Spirit airlines would like its customers to know they aint worth shit.

Note to self and all within hearing. Spirit airlines is one of those discount airlines whose motto is, treat people like pigs and count on their impotence to rebel. Operating on this principle, which has solid bottom line proof, the company bumped our whole flight yesterday evening at Kansas City. After bumping the time to 911 from 7 p.m., they announced at 9:11 that there was techical difficulties and the whole flight was cancellled. Of course, stranding 200 some people in an airport at almost the last flight time of the night required not calling up a single additional employee. Instead, 200 people stood in line for six hourse until, at 2 am, we learned that we could either get a voucher for 300 dollars or we could get a ticket on Spirit for, maybe the day after the next. But they were generously throwing in a seven dollar voucher for food and a voucher for the nearby Ramada, which may or may not be full. There was no information given to the line at all, so we relied on rumors. One of the rumors, seemingly confirmed by the news, is that the technical difficulties did not inhibit our plane: rather, a plane going from Cleveland to Vegas had to make an emergency stop here, due to its technical problems, and they simply bumped us. Why the lie? To avoid having to pay us the amount of our round trip tickets, or even three times that amount, which happens when it is the airlines choice to bump you. As we desperately looked for a way out of the airport at two a.m., feeling miserable about Adam, we approached an airport cop and related our tale, and his partner thought it was hilarious that we wanted a taxi or van to take us out of the airport. It was a riot! A. told him politely that it wasn't funny.

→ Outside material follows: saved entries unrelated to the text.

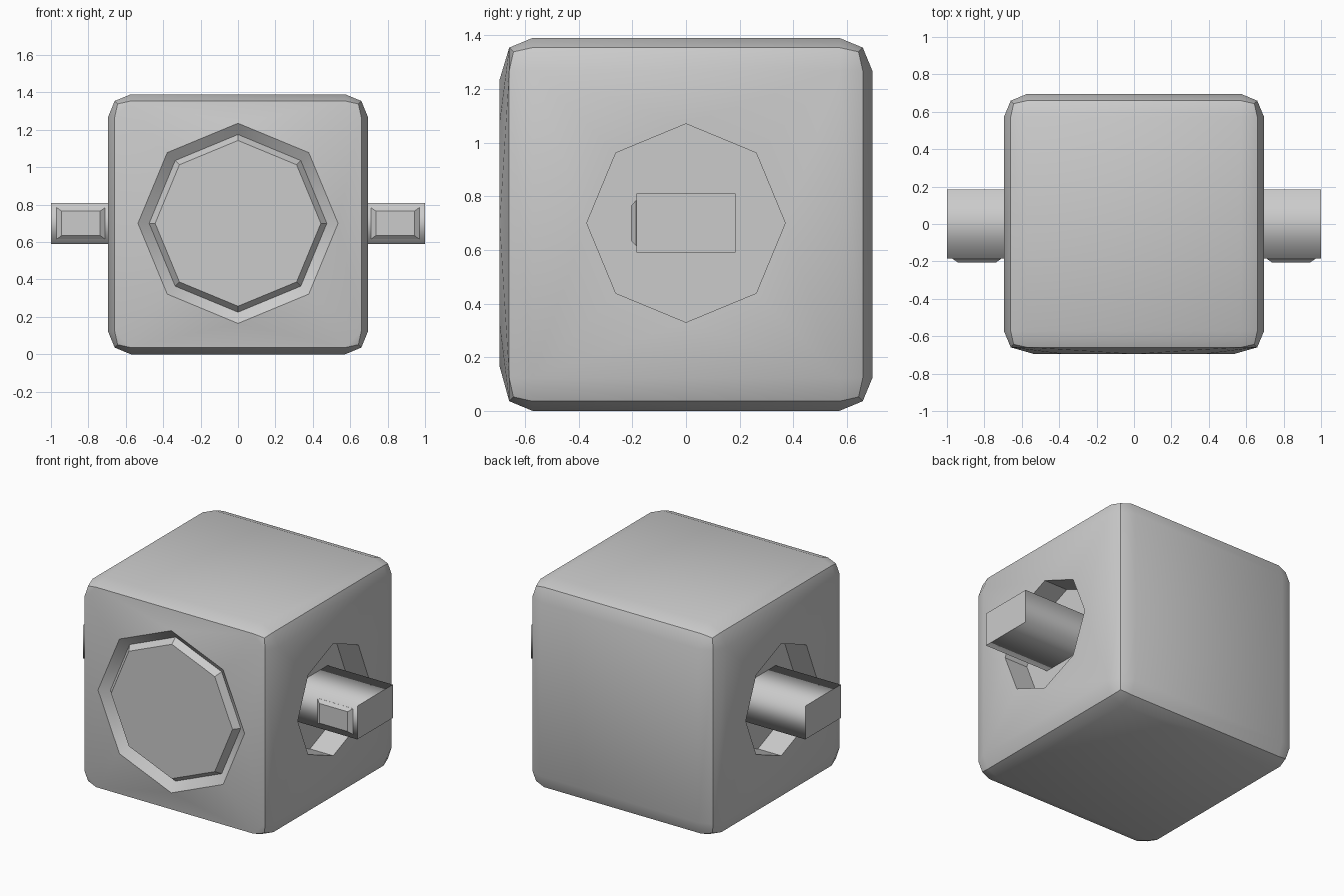
import bpy, bmesh
from math import sin, cos, pi, radians
from mathutils import Matrix

if "Cube" in bpy.data.objects:
    bpy.data.objects.remove(bpy.data.objects["Cube"])

H = 0.695   # half size of the body
CZ = 0.70   # height of the centre line


def finish(bm, name):
    bmesh.ops.recalc_face_normals(bm, faces=bm.faces[:])
    me = bpy.data.meshes.new(name)
    bm.to_mesh(me)
    bm.free()
    ob = bpy.data.objects.new(name, me)
    bpy.context.collection.objects.link(ob)
    return ob


def ring(bm, r, y):
    return [bm.verts.new((r * sin(i * pi / 4), y, CZ + r * cos(i * pi / 4))) for i in range(8)]


def bridge(bm, a, b):
    n = len(a)
    for i in range(n):
        bm.faces.new((a[i], a[(i + 1) % n], b[(i + 1) % n], b[i]))


# Rounded cube; its front bulges out to an octagonal rim
src = bmesh.new()
bmesh.ops.create_cube(src, size=2 * H, matrix=Matrix.Translation((0, 0, H)))
bmesh.ops.bevel(src, geom=src.edges[:], offset=0.122, segments=2, profile=0.5, affect='EDGES')
bm = bmesh.new()
for v in src.verts:
    if v.co.y > -0.68:
        bm.verts.new(v.co)
src.free()
rim = ring(bm, 0.535, -H)
bmesh.ops.convex_hull(bm, input=bm.verts[:])
bmesh.ops.delete(bm, geom=[f for f in bm.faces if all(v.co.y < -0.69 for v in f.verts)],
                 context='FACES_ONLY')
bmesh.ops.delete(bm, geom=[e for e in bm.edges if not e.link_faces], context='EDGES')
# Groove and central front panel
groove, panel = ring(bm, 0.475, -0.65), ring(bm, 0.443, -0.69)
bridge(bm, rim, groove)
bridge(bm, groove, panel)
bm.faces.new(panel)
bmesh.ops.dissolve_limit(bm, angle_limit=radians(0.5), verts=bm.verts[:], edges=bm.edges[:])
body = finish(bm, "body")

# Octagonal sockets in both sides
for s in (-1, 1):
    cb = bmesh.new()
    bmesh.ops.create_cone(cb, cap_ends=True, segments=8, radius1=0.37, radius2=0.37, depth=0.34)
    a = max(cb.verts, key=lambda v: v.co.x).co
    turn = 0 if abs(a.y) < 0.01 else pi / 8
    bmesh.ops.transform(cb, verts=cb.verts[:], matrix=Matrix.Translation((s * H, 0, CZ))
                        @ Matrix.Rotation(pi / 2, 4, 'Y') @ Matrix.Rotation(turn, 4, 'Z'))
    cutter = finish(cb, "socket_cutter")
    cutter.hide_render = True
    mod = body.modifiers.new("socket", 'BOOLEAN')
    mod.operation, mod.solver, mod.object = 'DIFFERENCE', 'EXACT', cutter
    bpy.context.view_layer.objects.active = body
    bpy.ops.object.modifier_apply(modifier=mod.name)
    bpy.data.objects.remove(cutter)

bpy.ops.object.select_all(action='DESELECT')
body.select_set(True)
bpy.context.view_layer.objects.active = body
bpy.ops.object.shade_smooth_by_angle(angle=radians(35))


# Side arms, each with a small raised pad on its front
def arm(s):
    ab = bmesh.new()
    bmesh.ops.create_cube(ab, size=1, matrix=Matrix.Translation((s * 0.76, 0, CZ))
                          @ Matrix.Diagonal((0.48, 0.37, 0.22, 1)))
    ob = finish(ab, "arm_right" if s > 0 else "arm_left")
    for p in ob.data.polygons:
        p.use_smooth = abs(p.normal.x) < 0.5   # flat ends

    pb = bmesh.new()
    loops = []
    for w, h, y in ((0.13, 0.085, -0.18), (0.13, 0.085, -0.186), (0.103, 0.065, -0.205)):
        loops.append([pb.verts.new((s * 0.84 + dx * w, y, CZ + dz * h))
                      for dx, dz in ((-1, -1), (1, -1), (1, 1), (-1, 1))])
    bridge(pb, loops[0], loops[1])
    bridge(pb, loops[1], loops[2])
    pb.faces.new(loops[0])
    pb.faces.new(loops[2])
    finish(pb, "pad_right" if s > 0 else "pad_left")


for s in (-1, 1):
    arm(s)
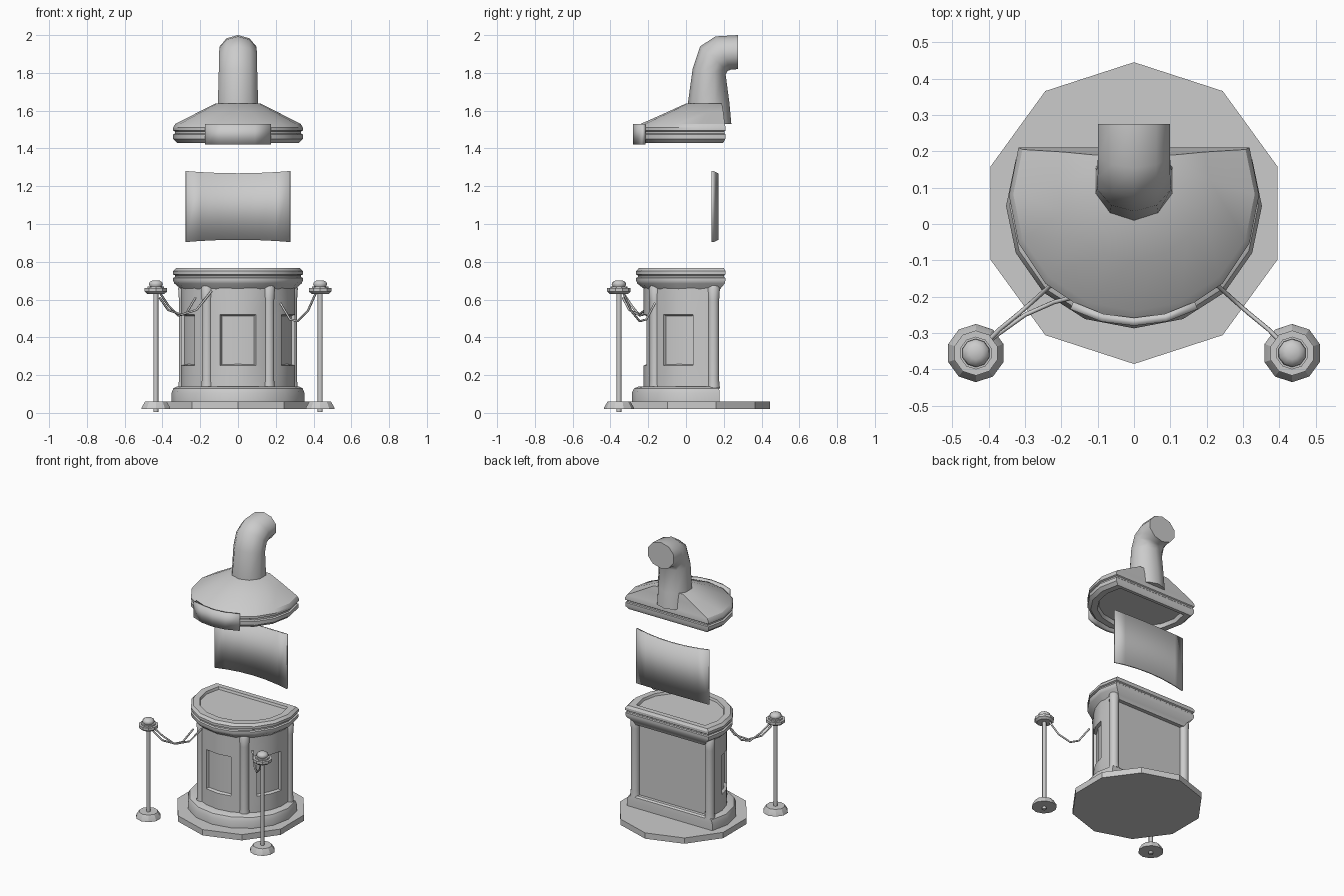
import bpy, bmesh
from math import sin, cos, pi, radians

if "Cube" in bpy.data.objects:
    bpy.data.objects.remove(bpy.data.objects["Cube"])

CY = 0.08  # centre of the kiosk's rounded front


def finish(bm, name, angle=30, recalc=True):
    if recalc:
        bmesh.ops.recalc_face_normals(bm, faces=bm.faces)
    me = bpy.data.meshes.new(name)
    bm.to_mesh(me)
    bm.free()
    ob = bpy.data.objects.new(name, me)
    bpy.context.collection.objects.link(ob)
    bpy.ops.object.select_all(action='DESELECT')
    bpy.context.view_layer.objects.active = ob
    ob.select_set(True)
    bpy.ops.object.shade_smooth_by_angle(angle=radians(angle))
    return ob


def loft(name, rings, angle=30):
    """Skin a list of equal-length point rings and cap both ends."""
    bm = bmesh.new()
    rows = [[bm.verts.new(p) for p in r] for r in rings]
    n = len(rows[0])
    for a, b in zip(rows, rows[1:]):
        for i in range(n):
            j = (i + 1) % n
            bm.faces.new((a[i], a[j], b[j], b[i]))
    bm.faces.new(rows[0])
    bm.faces.new(rows[-1])
    return finish(bm, name, angle)


def d_ring(rx, yf, yb, z):
    """D-shaped outline: rounded front at yf, straight back at yb."""
    pts = []
    for k in range(-5, 6):
        a = radians(22.5 * k)
        t = (1 - cos(a)) / (1 - cos(radians(112.5)))
        pts.append((rx * sin(a), yf + (yb - yf) * t, z))
    return pts


def lathe(name, profile, x, y, n=10, angle=30):
    return loft(name, [[(x + r * sin(2 * pi * i / n), y + r * cos(2 * pi * i / n), z)
                        for i in range(n)] for r, z in profile], angle)


def plate(name, cols, rows, point, border, depth, thick):
    """Curved grid with a raised border, thickened backwards."""
    bm = bmesh.new()
    g = [[bm.verts.new(point(c, r)) for r in rows] for c in cols]
    for a, b in zip(g, g[1:]):
        for j in range(len(rows) - 1):
            bm.faces.new((a[j], b[j], b[j + 1], a[j + 1]))
    bm.normal_update()
    bmesh.ops.inset_region(bm, faces=bm.faces[:], thickness=border, depth=-depth)
    ob = finish(bm, name, 30, recalc=False)
    m = ob.modifiers.new("thickness", 'SOLIDIFY')
    m.thickness, m.offset = thick, -1
    return ob


def on_arc(r, deg, z):
    return (r * sin(radians(deg)), CY - r * cos(radians(deg)), z)


# ten-sided floor slab
lathe("floor_slab", [(0.415, 0.02), (0.415, 0.06)], 0, 0.03)

# plinth and counter top with recessed surface
loft("plinth", [d_ring(*r) for r in (
    (0.352, -0.287, 0.178, 0.05), (0.352, -0.287, 0.178, 0.105),
    (0.342, -0.275, 0.175, 0.13), (0.322, -0.25, 0.165, 0.14))])
loft("counter_top", [d_ring(*r) for r in (
    (0.29, -0.205, 0.17, 0.63), (0.30, -0.22, 0.18, 0.655),
    (0.337, -0.258, 0.205, 0.685), (0.343, -0.264, 0.208, 0.70),
    (0.343, -0.264, 0.208, 0.715), (0.333, -0.254, 0.202, 0.72),
    (0.333, -0.254, 0.202, 0.728), (0.344, -0.265, 0.21, 0.733),
    (0.344, -0.265, 0.21, 0.75), (0.328, -0.25, 0.20, 0.766),
    (0.285, -0.205, 0.165, 0.766), (0.28, -0.20, 0.16, 0.75))])

# cabinet body with three recessed panels
angles = [-102, -82, -66, -49, -34, -18, 0, 18, 34, 49, 66, 82, 102]
levels = [0.12, 0.25, 0.52, 0.66]
bm = bmesh.new()
g = [[bm.verts.new(on_arc(0.305, a, z)) for z in levels] for a in angles]
panels = []
for i in range(len(g)):
    b = g[(i + 1) % len(g)]
    for j in range(3):
        f = bm.faces.new((g[i][j], b[j], b[j + 1], g[i][j + 1]))
        if j == 1 and i in (1, 2, 5, 6, 9, 10):
            panels.append(f)
bm.faces.new([c[0] for c in g][::-1])
bm.faces.new([c[-1] for c in g])
bm.normal_update()
bmesh.ops.inset_region(bm, faces=panels, thickness=0.008, depth=-0.018)
finish(bm, "cabinet_body")

# round pillars
for i, a in enumerate((-103, -34, 34, 103)):
    x, y, _ = on_arc(0.292, a, 0)
    lathe(f"pillar_{i + 1}", [(0.034, 0.13), (0.03, 0.17), (0.03, 0.6),
                              (0.034, 0.66), (0.022, 0.68)], x, y, 10, 50)

# curved screen, bowed towards the back
def screen_point(x, s):
    bow = 1 - (x / 0.275) ** 2
    return (x, 0.13 + 0.024 * bow, 1.0925 + s * (0.188 - 0.012 * bow))


plate("screen", [-0.275, -0.2, -0.1, 0, 0.1, 0.2, 0.275], [-1, 1],
      screen_point, 0.014, 0.005, 0.012)

# hood
loft("hood", [d_ring(*r) for r in (
    (0.27, -0.19, 0.165, 1.455), (0.28, -0.20, 0.175, 1.43),
    (0.322, -0.243, 0.197, 1.43), (0.343, -0.264, 0.208, 1.45),
    (0.343, -0.264, 0.208, 1.475), (0.333, -0.254, 0.203, 1.48),
    (0.333, -0.254, 0.203, 1.49), (0.344, -0.265, 0.21, 1.495),
    (0.344, -0.265, 0.21, 1.51), (0.332, -0.24, 0.205, 1.53),
    (0.21, -0.10, 0.198, 1.592), (0.12, 0.0, 0.19, 1.638))])

# bent exhaust duct: each ring runs from a front point to a back point
ducts = [((0.015, 1.53), (0.24, 1.53), 0.113), ((0.01, 1.64), (0.23, 1.64), 0.112),
         ((0.035, 1.82), (0.21, 1.79), 0.107), ((0.075, 1.94), (0.22, 1.81), 0.105),
         ((0.155, 1.993), (0.237, 1.817), 0.104), ((0.275, 2.0), (0.275, 1.82), 0.104)]
rings = []
for (y0, z0), (y1, z1), rx in ducts:
    ring = []
    for i in range(10):
        a = 2 * pi * i / 10
        t = (1 - cos(a)) / 2
        ring.append((rx * sin(a), y0 + (y1 - y0) * t, z0 + (z1 - z0) * t))
    rings.append(ring)
loft("exhaust_duct", rings, 45)

# blank sign on the hood front
plate("hood_sign", [-29, -14.5, 0, 14.5, 29], [1.42, 1.53],
      lambda a, z: on_arc(0.366, a, z), 0.008, 0.006, 0.022)

# barrier posts
for side, s in (("left", -1), ("right", 1)):
    x, y = 0.435 * s, -0.355
    lathe(f"{side}_post_base", [(0.08, 0.02), (0.078, 0.03), (0.06, 0.06)], x, y)
    lathe(f"{side}_post_pole", [(0.013, 0.004), (0.013, 0.64)], x, y, 8, 50)
    lathe(f"{side}_post_head", [(0.048, 0.63), (0.062, 0.642), (0.062, 0.66),
                                (0.045, 0.66), (0.045, 0.67), (0.03, 0.67)], x, y)
    lathe(f"{side}_post_knob", [(0.03, 0.665), (0.039, 0.68), (0.035, 0.692),
                                (0.018, 0.702)], x, y, 10, 50)


# sagging ropes between posts and cabinet
def rope(name, pts):
    cu = bpy.data.curves.new(name, 'CURVE')
    cu.dimensions = '3D'
    cu.bevel_depth, cu.bevel_resolution = 0.006, 1
    cu.use_fill_caps = True
    sp = cu.splines.new('POLY')
    sp.points.add(len(pts) - 1)
    for p, c in zip(sp.points, pts):
        p.co = (*c, 1)
    ob = bpy.data.objects.new(name, cu)
    bpy.context.collection.objects.link(ob)
    bpy.ops.object.select_all(action='DESELECT')
    bpy.context.view_layer.objects.active = ob
    ob.select_set(True)
    bpy.ops.object.convert(target='MESH')


side_rope = [(0.41, -0.33, 0.63), (0.37, -0.29, 0.54), (0.315, -0.245, 0.485),
             (0.275, -0.21, 0.495), (0.225, -0.165, 0.58)]
rope("right_rope", side_rope)
rope("left_rope", [(-x, y, z + 0.03 * (i > 0)) for i, (x, y, z) in enumerate(side_rope)])
rope("left_front_rope", [(-0.415, -0.335, 0.61), (-0.37, -0.30, 0.545), (-0.30, -0.25, 0.52),
                         (-0.22, -0.215, 0.545), (-0.14, -0.195, 0.645)])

Pigs, ruled by pigs. That is the spirit of Spirit! Like United or American, the aim is to produce maximum discomfort and, in emergencies, humiliate you as much as they can get away with!
This morning, we got an email with a smiley emoticon, the word sorry, and a big 50 dollar voucher from Spirit, which we can use whenever we feel like being abused for five hours at some strange airport. Fun!
But of course we have no choice. Who ever heard of the government enforcing regulations that would prevent the airlines from treating their customers like pigs. Because free enterprise.


And hey, for those mooks out there who say, yeah, but deregulation democratized airplane travel, here's a knockdown essay that shows no, that's bullshit that's been churned out by airline associations. In reality, the lowering of ticket prices has everything to do with the price of gas, little to do with de-regulation.